These two topics are easily separate blogs (or a life’s research) altogether, so I’ve included some links that will give you far more information about this topic below. For my purposes, I’m going to highlight some of the legislation that shapes how the farmers in the U.S. work hard every day to feed us, as well as some of the factors that determine what foods are available for us to buy.
It’s difficult to talk about current agricultural policy in the U.S. without giving at least a nod to the past; it helps to explain how we got to where we are today. In an attempt at brevity, I’ll start in the late 1800’s with the development of the land grant universities. Information from these publicly funded institutions was transferred to farmers through an extension service set up around 1910, and they encouraged farmers to adopt the new methods and technology developed at the universities. The new technologies often allowed for greater efficiencies in production or harvest, which encouraged many other farmers to take on the new methods. Those that either didn’t want to, or couldn’t, often lost their farm because they couldn’t compete, and their higher-tech neighbors often bought up their farms, thus expanding and producing more. The technologies that allowed for greater on-farm efficiencies led to an abundance of food at times, particularly of the same crops, namely corn, soybeans and wheat. This caused prices to trend downward, forcing farmers to adopt the latest technology in an attempt to lower their input costs. Since much of the research at the land grant universities focused on just a few grain crops, this is what the farmers planted, which led to an abundance of cheap grain. The availability of cheap gran led to livestock operations to transition to confined systems from pasture-based systems in order to consolidate efficiency of purchased inputs (the grain). This eventually led to the horizontal and vertical integration of the animal industry, as it stands today.

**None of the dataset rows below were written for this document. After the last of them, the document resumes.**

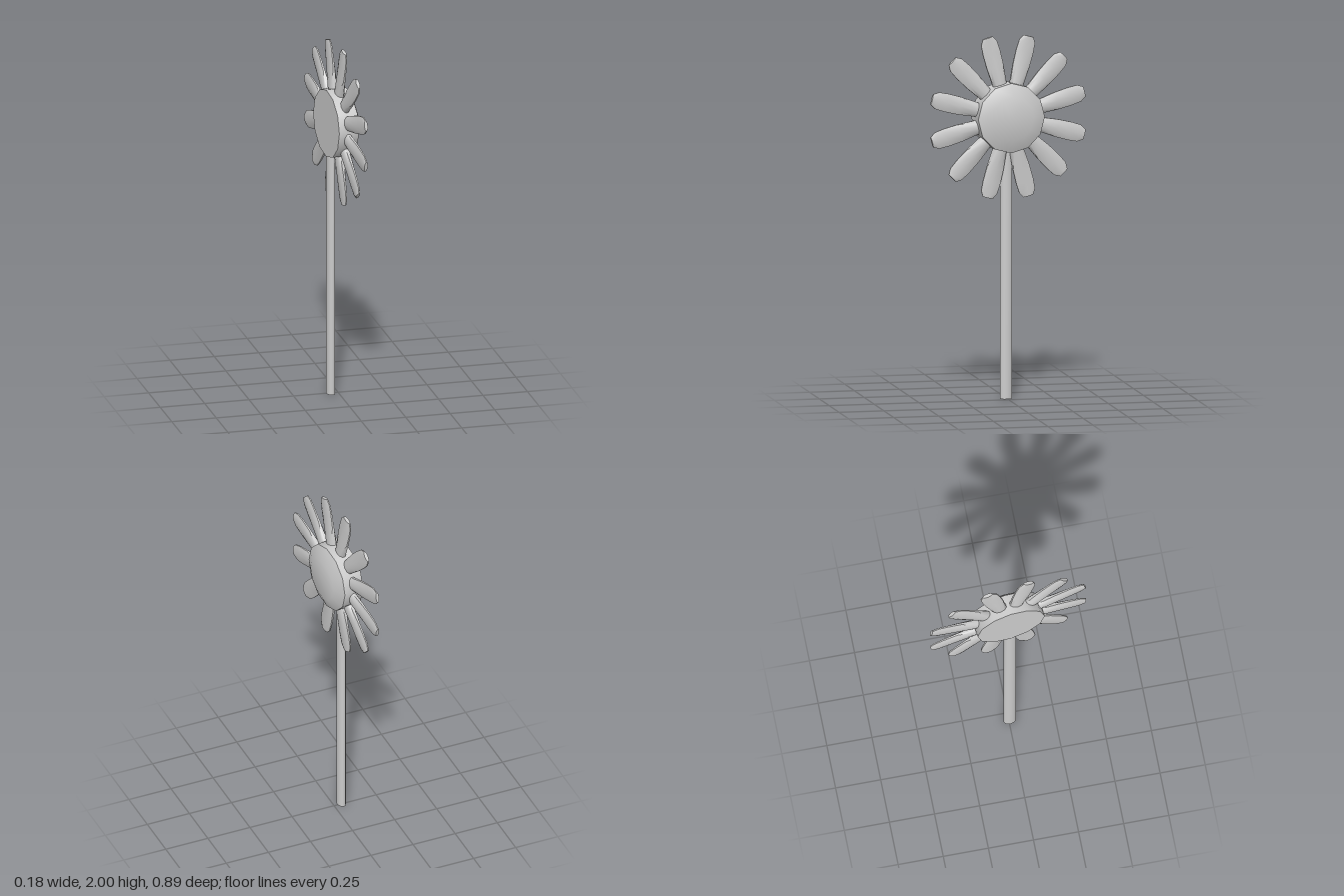
import * as THREE from 'three';
import { toCreasedNormals } from 'three/addons/utils/BufferGeometryUtils.js';

const grey = new THREE.MeshStandardMaterial({ color: 0xcccccc });
grey.name = 'light grey';

// Sections from base to tip: distance from the centre, half width, half thickness
const PETAL = [
  [0.14, 0.036, 0.024],
  [0.2, 0.042, 0.023],
  [0.29, 0.051, 0.017],
  [0.37, 0.053, 0.013],
  [0.425, 0.049, 0.011],
  [0.455, 0.03, 0.01],
];

function petalGeometry() {
  const last = PETAL.length - 1;
  const geometry = new THREE.CylinderGeometry(1, 1, 1, 10, last);
  const p = geometry.attributes.position;
  for (let i = 0; i < p.count; i++) {
    const [r, w, t] = PETAL[Math.round((p.getY(i) + 0.5) * last)];
    p.setXYZ(i, p.getX(i) * w, r, p.getZ(i) * t);
  }
  return toCreasedNormals(geometry, 1.0);
}

function addPart(parent, name, geometry) {
  const mesh = new THREE.Mesh(geometry, grey);
  mesh.name = name;
  parent.add(mesh);
  return mesh;
}

export function createModel() {
  const flower = new THREE.Group();
  flower.name = 'flower';

  // Everything is built facing +z, then turned to face the side
  const turned = new THREE.Group();
  turned.name = 'turnedFlower';
  turned.rotation.y = 1.697;
  flower.add(turned);

  // Flower head
  const head = new THREE.Group();
  head.name = 'flowerHead';
  head.position.y = 1.555;
  turned.add(head);

  // Central disc: flat back, straight rim, bevelled front
  const profile = [[0, -0.069], [0.192, -0.069], [0.192, 0.046], [0.12, 0.077], [0, 0.077]]
    .map(([r, y]) => new THREE.Vector2(r, y));
  const disc = new THREE.LatheGeometry(profile, 12).rotateX(Math.PI / 2);
  addPart(head, 'centreDisc', toCreasedNormals(disc, 0.9));

  // Ring of twelve petals
  const petal = petalGeometry();
  for (let i = 0; i < 12; i++) {
    const mesh = addPart(head, 'petal', petal);
    mesh.rotation.z = (i + 0.5) * Math.PI / 6;
    mesh.position.z = -0.012;
  }

  // Flattened stem, ending inside the disc
  const stem = new THREE.CylinderGeometry(1, 1, 1.42, 12).scale(0.035, 1, 0.0225);
  const stemMesh = addPart(turned, 'stem', toCreasedNormals(stem, 1.0));
  stemMesh.position.set(0, 0.71, -0.044);

  return flower;
}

Agriculture is fickle, as are the prices farmers receive for their commodities, which is increasingly compounded by globalization. Farm income can fluctuate wildly, and droughts followed by a recession had many families leaving their farms in hopes of a more stable income. Government policies to help these family farmers, as well as to protect the environment and natural resources, first surfaced in the 1930’s. The programs varied widely, but were generally designed to curtail risks facing farmers by limiting production (paying them not to produce) to keep prices supported. These policies tended to discourage diversification and reward large producers of monocultures. Attempts were made over the years to change the legislation and save small farmers, but the end result always seemed to lead to overproduction, environmental degradation, larger farms, and ever fewer farmers. Who still were are struggling with low income.
Food policy is distinctly different from agricultural policy in that it deals solely with the end product of what our farmers grow. Food policy deals with food safety, nutrition, food assistance programs, school meals, and establishes standards for food production, processing, marketing, availability, access, and consumption. More recently, food policy is beginning to be developed to promote local farms, such as at farmers markets, or through farm to school/institution programs. Current food policy aims to ensure all Americans have access to healthy food, regardless of income level. Most policies have roots in the mid-1900’s, in response to problems of undernourishment prevalent in the U.S. populace. Today’s policies include the Supplemental Nutrition Assistance Program (SNAP), Women, Infants and Children (WIC), school meals, and commodity programs. See a comprehensive overview on the Food and Nutrition Services pages of the USDA.
For an excellent blog about US food policy, follow Dr. Parke Wilde from Tufts University. Also check out the Community Food Security Coalition. A very information report on food and agricultural policy can be found on the USDA’s website. And not to be missed is Marion Nestle’s blog about Food Politics.